Each line in the data holding "parts" should be listed.

------------

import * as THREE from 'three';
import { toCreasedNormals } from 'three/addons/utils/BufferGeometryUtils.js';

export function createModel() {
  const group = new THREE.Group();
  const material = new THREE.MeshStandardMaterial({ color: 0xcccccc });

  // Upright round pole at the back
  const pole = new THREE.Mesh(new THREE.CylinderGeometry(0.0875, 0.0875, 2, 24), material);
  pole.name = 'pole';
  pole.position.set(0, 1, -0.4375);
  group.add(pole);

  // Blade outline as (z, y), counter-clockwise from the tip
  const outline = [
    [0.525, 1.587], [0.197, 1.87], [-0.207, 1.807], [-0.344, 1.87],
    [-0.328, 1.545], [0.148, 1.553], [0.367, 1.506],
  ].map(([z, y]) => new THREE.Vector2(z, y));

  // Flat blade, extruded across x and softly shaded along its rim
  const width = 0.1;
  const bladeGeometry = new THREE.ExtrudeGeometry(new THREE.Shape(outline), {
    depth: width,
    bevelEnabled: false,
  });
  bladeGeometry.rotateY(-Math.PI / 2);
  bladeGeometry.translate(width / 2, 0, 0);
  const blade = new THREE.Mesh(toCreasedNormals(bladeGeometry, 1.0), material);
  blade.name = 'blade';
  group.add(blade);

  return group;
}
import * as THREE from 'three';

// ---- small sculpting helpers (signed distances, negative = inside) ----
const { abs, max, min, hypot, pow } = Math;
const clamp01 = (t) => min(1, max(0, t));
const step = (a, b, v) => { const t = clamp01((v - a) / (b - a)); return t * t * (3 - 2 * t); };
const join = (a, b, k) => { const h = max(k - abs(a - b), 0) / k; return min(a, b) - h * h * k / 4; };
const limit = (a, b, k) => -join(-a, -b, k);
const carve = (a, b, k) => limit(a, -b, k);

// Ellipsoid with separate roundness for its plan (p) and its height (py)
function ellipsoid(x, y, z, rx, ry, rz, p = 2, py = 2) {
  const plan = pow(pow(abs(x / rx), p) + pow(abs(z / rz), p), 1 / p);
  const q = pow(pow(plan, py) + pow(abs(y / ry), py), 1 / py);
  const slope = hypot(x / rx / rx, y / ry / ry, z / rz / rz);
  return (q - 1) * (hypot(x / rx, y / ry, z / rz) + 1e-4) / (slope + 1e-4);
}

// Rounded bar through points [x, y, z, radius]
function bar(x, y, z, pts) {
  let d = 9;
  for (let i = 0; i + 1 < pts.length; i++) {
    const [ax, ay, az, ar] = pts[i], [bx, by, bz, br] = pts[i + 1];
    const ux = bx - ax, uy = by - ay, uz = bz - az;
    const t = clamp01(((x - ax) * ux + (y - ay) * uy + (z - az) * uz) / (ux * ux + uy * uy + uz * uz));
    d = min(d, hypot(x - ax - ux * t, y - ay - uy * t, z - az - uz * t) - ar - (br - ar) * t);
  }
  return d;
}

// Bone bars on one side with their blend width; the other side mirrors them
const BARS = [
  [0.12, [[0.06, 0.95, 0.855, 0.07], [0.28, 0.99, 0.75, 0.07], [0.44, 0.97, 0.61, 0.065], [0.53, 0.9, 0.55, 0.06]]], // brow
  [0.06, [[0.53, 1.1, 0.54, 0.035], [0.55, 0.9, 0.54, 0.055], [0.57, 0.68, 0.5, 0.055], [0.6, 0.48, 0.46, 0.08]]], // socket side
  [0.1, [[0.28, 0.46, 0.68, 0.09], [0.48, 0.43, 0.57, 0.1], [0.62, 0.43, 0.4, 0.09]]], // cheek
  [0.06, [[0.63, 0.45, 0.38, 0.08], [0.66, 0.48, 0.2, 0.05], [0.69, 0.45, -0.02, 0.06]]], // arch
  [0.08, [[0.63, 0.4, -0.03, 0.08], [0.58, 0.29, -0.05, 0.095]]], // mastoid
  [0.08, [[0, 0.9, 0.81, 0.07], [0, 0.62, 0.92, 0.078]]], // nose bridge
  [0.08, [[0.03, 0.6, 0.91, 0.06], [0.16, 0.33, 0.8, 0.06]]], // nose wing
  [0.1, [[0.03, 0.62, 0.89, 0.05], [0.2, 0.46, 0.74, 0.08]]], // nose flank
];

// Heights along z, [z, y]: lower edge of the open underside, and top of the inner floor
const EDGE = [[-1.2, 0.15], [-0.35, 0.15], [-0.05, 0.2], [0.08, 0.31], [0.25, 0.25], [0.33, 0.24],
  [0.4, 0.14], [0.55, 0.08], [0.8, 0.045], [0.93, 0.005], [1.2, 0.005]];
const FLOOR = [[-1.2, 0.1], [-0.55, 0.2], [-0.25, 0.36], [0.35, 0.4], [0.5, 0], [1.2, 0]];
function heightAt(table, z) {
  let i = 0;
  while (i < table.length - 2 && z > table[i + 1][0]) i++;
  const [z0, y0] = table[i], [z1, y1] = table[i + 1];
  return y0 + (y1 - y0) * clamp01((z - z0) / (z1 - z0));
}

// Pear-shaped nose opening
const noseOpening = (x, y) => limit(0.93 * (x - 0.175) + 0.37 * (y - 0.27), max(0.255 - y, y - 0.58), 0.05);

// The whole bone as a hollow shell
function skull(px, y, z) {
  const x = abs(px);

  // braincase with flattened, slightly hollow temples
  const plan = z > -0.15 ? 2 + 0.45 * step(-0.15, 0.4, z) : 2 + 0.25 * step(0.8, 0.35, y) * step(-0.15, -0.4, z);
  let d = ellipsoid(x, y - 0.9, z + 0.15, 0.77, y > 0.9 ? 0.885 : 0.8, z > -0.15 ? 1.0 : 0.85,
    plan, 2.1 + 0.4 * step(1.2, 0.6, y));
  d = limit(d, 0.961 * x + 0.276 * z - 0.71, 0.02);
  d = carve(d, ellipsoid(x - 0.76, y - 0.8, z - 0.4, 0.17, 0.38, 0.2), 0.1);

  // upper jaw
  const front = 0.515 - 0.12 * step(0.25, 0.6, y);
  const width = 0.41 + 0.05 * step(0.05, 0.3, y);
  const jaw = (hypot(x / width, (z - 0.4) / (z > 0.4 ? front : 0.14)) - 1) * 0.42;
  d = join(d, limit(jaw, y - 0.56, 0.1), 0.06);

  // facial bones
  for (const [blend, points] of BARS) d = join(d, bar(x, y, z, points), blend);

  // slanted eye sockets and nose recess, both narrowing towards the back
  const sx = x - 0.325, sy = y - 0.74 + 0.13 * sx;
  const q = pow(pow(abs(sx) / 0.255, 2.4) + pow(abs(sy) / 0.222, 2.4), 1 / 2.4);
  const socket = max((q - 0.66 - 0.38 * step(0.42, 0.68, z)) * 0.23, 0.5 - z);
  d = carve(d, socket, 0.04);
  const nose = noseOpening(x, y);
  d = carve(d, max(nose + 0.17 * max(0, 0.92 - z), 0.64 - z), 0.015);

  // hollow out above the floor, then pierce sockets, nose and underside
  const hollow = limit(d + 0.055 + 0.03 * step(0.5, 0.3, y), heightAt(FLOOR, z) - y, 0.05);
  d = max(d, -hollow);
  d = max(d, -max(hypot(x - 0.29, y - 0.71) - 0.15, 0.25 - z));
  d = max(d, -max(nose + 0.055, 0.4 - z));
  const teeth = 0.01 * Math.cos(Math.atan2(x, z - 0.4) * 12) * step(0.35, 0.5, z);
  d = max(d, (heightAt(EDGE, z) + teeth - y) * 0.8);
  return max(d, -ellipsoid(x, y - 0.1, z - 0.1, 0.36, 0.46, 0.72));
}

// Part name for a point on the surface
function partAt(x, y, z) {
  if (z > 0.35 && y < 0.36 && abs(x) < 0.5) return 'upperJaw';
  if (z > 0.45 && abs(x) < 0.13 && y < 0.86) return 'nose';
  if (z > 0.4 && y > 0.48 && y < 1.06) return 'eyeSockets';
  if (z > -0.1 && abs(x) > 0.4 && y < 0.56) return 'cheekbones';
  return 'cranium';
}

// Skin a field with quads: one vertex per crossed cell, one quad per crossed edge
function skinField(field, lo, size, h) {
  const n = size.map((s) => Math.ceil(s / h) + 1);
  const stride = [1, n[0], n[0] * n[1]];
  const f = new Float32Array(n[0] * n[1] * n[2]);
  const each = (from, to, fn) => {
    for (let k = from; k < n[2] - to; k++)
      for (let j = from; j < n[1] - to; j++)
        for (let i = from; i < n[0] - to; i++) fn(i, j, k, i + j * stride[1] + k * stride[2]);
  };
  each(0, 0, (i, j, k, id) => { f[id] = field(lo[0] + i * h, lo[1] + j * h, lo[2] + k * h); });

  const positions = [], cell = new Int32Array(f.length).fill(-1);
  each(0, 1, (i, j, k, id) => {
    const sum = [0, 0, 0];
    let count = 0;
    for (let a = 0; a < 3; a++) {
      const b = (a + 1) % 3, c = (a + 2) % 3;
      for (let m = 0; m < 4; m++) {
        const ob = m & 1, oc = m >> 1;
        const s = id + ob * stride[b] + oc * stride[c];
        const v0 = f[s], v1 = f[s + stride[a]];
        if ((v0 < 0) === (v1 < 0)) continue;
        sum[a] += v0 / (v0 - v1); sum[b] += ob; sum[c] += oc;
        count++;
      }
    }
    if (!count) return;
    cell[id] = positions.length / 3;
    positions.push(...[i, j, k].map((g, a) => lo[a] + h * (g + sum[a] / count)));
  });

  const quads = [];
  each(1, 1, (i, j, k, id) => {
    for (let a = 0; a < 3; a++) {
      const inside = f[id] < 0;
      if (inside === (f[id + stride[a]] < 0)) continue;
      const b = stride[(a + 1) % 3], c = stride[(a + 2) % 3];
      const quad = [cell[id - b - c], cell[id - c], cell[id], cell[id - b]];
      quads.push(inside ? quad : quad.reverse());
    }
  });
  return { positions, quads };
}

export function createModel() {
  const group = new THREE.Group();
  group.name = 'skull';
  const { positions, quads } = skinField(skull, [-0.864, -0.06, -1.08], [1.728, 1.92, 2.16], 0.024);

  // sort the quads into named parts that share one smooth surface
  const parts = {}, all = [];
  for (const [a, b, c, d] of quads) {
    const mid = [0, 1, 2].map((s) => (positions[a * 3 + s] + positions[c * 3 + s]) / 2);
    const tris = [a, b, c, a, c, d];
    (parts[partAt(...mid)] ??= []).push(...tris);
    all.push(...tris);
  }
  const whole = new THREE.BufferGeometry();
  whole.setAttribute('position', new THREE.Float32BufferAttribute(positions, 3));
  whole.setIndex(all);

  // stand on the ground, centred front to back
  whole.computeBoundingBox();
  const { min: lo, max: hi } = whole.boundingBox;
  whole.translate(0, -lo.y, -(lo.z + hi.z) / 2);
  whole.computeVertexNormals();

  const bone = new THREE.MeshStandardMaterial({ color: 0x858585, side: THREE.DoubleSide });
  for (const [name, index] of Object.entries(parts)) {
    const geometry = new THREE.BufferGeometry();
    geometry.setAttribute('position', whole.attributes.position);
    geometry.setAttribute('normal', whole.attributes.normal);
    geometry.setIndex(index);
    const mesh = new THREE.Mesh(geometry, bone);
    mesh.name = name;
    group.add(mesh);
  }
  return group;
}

------------

Completed exercise:
  // sort the quads into named parts that share one smooth surface
  const parts = {}, all = [];
    (parts[partAt(...mid)] ??= []).push(...tris);
  for (const [name, index] of Object.entries(parts)) {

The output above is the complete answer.